Within the entries below, the lines from the one with "const shape = new" through the one with "const side = new THREE.Group();" are to be set down exactly, both ends kept.
====== Data for this exercise ======
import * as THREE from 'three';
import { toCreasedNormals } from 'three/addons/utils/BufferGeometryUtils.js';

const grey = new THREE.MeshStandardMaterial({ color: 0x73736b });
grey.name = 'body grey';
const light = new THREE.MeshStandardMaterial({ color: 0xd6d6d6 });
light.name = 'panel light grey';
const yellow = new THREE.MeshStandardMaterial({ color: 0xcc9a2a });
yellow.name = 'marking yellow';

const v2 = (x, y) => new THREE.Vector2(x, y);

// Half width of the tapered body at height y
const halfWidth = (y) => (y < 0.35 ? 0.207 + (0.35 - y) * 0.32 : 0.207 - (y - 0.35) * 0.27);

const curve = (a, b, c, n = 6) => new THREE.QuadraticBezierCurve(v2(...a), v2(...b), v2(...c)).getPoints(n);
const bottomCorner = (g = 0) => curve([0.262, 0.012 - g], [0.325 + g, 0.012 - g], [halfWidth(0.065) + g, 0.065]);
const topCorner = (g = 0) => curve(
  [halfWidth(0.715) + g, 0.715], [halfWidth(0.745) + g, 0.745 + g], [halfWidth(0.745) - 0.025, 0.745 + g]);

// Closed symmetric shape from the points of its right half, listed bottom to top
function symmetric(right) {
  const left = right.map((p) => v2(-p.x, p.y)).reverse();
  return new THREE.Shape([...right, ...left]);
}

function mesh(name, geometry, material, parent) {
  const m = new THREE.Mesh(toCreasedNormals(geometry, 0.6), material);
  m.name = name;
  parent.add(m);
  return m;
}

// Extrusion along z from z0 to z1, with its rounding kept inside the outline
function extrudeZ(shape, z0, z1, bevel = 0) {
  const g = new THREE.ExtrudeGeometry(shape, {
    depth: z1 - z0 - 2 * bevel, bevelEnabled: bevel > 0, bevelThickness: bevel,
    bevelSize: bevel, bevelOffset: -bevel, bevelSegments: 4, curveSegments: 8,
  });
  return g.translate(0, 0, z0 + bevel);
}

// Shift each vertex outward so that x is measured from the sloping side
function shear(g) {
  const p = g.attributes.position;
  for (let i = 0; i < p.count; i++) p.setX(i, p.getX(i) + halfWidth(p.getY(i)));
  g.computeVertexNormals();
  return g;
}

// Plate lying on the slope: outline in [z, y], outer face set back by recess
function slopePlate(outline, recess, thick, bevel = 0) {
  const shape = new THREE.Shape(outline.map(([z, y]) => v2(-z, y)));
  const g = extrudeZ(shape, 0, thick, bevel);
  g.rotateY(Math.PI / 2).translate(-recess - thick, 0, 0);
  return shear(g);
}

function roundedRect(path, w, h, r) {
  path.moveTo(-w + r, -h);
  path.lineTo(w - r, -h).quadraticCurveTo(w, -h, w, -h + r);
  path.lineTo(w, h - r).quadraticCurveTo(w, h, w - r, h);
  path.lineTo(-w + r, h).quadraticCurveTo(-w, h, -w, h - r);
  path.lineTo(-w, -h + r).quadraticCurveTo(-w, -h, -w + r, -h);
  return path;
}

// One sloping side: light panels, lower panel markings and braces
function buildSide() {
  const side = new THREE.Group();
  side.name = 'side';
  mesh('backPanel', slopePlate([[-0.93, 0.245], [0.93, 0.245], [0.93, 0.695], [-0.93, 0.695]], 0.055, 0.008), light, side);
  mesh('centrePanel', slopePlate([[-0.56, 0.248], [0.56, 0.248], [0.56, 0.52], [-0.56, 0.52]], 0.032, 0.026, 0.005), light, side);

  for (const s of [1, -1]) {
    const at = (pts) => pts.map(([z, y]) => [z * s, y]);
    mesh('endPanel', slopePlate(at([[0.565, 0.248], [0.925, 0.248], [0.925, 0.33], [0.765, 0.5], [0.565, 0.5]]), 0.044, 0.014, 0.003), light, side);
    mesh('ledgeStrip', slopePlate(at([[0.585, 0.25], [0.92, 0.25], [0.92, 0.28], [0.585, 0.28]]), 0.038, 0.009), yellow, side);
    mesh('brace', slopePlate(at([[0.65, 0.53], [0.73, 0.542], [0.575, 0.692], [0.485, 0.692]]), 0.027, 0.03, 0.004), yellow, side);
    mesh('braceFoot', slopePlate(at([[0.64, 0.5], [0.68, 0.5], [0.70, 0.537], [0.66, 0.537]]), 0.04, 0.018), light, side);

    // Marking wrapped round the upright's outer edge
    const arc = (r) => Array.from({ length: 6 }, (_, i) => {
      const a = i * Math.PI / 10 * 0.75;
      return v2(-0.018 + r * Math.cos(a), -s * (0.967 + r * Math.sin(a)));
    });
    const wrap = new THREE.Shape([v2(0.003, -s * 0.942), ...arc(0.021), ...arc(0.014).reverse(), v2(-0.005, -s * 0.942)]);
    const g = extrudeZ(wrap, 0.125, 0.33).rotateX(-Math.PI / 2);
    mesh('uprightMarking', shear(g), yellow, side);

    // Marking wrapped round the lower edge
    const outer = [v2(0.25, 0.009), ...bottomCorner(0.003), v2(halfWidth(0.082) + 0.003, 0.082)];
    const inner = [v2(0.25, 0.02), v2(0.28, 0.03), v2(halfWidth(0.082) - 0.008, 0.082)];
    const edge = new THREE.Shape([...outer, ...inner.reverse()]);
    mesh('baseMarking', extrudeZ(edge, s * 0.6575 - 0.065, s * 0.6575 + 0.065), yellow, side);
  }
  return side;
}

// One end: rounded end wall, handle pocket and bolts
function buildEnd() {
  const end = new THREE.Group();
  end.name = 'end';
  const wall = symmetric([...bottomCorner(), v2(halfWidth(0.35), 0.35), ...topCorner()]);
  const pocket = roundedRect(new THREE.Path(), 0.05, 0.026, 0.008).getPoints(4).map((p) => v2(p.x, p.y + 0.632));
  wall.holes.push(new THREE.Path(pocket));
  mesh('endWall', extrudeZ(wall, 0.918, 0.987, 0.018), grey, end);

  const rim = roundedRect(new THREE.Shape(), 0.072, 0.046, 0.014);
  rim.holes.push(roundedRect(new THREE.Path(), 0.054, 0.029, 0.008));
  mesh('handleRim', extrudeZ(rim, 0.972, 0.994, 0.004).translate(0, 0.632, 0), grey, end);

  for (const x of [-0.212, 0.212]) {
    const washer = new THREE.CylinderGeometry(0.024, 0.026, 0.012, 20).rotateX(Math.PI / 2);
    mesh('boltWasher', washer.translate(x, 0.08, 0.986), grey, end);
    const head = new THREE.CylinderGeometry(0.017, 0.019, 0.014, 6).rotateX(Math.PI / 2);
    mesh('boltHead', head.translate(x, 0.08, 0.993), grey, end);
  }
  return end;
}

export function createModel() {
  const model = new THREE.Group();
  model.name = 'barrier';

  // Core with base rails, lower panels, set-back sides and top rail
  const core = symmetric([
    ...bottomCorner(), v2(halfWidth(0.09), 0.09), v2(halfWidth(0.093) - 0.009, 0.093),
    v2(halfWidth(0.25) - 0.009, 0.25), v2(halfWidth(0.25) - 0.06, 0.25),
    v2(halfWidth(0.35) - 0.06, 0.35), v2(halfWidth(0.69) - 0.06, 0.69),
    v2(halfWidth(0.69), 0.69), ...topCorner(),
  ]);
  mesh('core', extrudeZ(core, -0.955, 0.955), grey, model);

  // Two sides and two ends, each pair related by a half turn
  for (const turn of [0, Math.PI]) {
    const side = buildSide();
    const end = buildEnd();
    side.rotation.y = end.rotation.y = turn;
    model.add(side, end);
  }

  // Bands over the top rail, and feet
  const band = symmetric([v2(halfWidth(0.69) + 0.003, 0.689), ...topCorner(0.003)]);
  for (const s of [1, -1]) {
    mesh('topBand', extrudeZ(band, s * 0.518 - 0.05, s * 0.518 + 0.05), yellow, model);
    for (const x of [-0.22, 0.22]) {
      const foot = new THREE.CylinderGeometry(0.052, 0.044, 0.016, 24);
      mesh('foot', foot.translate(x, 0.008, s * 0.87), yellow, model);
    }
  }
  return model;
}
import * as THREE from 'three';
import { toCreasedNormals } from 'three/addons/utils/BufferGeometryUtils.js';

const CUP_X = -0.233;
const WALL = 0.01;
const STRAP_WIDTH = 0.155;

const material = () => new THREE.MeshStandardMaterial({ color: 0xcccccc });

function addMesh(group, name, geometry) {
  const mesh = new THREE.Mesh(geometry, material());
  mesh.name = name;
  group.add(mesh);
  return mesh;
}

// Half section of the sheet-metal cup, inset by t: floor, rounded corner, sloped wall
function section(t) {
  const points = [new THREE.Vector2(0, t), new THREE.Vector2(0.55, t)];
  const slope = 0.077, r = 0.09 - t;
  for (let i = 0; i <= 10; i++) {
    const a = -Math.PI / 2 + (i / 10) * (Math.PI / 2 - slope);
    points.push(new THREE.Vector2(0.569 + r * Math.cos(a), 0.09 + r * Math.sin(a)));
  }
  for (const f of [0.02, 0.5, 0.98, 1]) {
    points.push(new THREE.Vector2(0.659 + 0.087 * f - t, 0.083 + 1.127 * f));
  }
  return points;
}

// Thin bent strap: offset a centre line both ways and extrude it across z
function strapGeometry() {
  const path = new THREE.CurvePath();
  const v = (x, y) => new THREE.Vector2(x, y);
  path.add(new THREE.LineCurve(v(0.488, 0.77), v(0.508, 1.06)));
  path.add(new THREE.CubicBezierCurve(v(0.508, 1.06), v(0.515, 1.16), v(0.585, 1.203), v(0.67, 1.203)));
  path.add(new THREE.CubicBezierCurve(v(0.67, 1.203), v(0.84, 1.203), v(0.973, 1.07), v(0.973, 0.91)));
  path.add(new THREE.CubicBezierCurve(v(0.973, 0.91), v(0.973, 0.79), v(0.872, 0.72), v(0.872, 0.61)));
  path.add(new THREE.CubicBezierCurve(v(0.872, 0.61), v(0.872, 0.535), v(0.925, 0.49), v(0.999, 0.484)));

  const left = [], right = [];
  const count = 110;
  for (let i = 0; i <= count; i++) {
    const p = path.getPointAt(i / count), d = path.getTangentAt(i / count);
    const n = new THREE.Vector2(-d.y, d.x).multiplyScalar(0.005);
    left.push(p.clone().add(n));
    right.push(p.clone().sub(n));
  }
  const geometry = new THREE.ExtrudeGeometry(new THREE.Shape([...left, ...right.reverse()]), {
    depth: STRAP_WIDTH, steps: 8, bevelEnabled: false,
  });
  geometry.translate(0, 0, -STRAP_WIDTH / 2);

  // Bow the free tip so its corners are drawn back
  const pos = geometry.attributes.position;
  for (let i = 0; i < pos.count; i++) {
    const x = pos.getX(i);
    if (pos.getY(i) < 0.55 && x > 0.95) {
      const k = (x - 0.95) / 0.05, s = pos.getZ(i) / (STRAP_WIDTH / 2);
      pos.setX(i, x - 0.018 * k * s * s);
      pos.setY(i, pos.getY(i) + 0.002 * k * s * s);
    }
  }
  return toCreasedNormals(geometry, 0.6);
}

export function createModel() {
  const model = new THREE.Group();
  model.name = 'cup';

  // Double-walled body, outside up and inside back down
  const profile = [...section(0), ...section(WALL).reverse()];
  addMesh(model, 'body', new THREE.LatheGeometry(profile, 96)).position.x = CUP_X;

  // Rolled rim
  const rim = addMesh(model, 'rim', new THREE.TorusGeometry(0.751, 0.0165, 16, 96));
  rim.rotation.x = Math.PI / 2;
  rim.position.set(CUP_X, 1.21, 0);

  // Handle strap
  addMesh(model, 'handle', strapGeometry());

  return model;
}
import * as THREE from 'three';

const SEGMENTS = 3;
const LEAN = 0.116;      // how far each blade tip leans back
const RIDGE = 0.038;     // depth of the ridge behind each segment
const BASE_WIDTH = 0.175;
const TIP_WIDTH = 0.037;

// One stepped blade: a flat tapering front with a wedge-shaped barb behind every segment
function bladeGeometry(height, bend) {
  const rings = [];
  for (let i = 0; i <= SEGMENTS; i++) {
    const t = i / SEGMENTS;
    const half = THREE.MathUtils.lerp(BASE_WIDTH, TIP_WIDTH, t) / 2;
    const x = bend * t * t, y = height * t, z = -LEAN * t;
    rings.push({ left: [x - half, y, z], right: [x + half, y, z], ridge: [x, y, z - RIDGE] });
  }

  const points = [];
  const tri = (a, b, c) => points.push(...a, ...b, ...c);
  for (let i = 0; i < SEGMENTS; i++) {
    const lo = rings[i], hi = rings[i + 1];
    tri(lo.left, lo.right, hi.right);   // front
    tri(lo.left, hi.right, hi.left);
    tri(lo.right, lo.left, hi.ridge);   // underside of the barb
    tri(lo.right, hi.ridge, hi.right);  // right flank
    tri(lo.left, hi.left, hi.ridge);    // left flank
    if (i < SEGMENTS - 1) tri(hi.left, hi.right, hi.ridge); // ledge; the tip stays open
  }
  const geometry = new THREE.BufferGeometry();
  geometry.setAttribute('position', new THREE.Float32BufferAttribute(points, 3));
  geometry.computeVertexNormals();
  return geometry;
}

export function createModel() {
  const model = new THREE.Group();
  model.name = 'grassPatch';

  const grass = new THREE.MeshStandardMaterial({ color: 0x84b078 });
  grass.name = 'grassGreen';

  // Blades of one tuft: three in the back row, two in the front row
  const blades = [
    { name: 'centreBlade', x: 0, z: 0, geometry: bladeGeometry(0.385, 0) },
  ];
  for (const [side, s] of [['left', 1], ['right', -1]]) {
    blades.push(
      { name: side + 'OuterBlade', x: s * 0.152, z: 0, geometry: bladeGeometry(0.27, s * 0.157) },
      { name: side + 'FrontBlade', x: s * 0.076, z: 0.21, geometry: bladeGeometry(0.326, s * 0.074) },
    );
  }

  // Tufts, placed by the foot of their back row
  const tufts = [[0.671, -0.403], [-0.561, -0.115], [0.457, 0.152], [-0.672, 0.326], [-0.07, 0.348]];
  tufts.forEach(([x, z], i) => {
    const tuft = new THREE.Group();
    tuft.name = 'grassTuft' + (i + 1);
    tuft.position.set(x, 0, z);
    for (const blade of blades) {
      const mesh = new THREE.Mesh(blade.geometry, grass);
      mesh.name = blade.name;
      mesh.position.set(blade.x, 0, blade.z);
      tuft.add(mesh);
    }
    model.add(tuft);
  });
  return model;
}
======
### Solved exercise:
  const shape = new THREE.Shape(outline.map(([z, y]) => v2(-z, y)));
  const g = extrudeZ(shape, 0, thick, bevel);
  g.rotateY(Math.PI / 2).translate(-recess - thick, 0, 0);
  return shear(g);
}

function roundedRect(path, w, h, r) {
  path.moveTo(-w + r, -h);
  path.lineTo(w - r, -h).quadraticCurveTo(w, -h, w, -h + r);
  path.lineTo(w, h - r).quadraticCurveTo(w, h, w - r, h);
  path.lineTo(-w + r, h).quadraticCurveTo(-w, h, -w, h - r);
  path.lineTo(-w, -h + r).quadraticCurveTo(-w, -h, -w + r, -h);
  return path;
}

// One sloping side: light panels, lower panel markings and braces
function buildSide() {
  const side = new THREE.Group();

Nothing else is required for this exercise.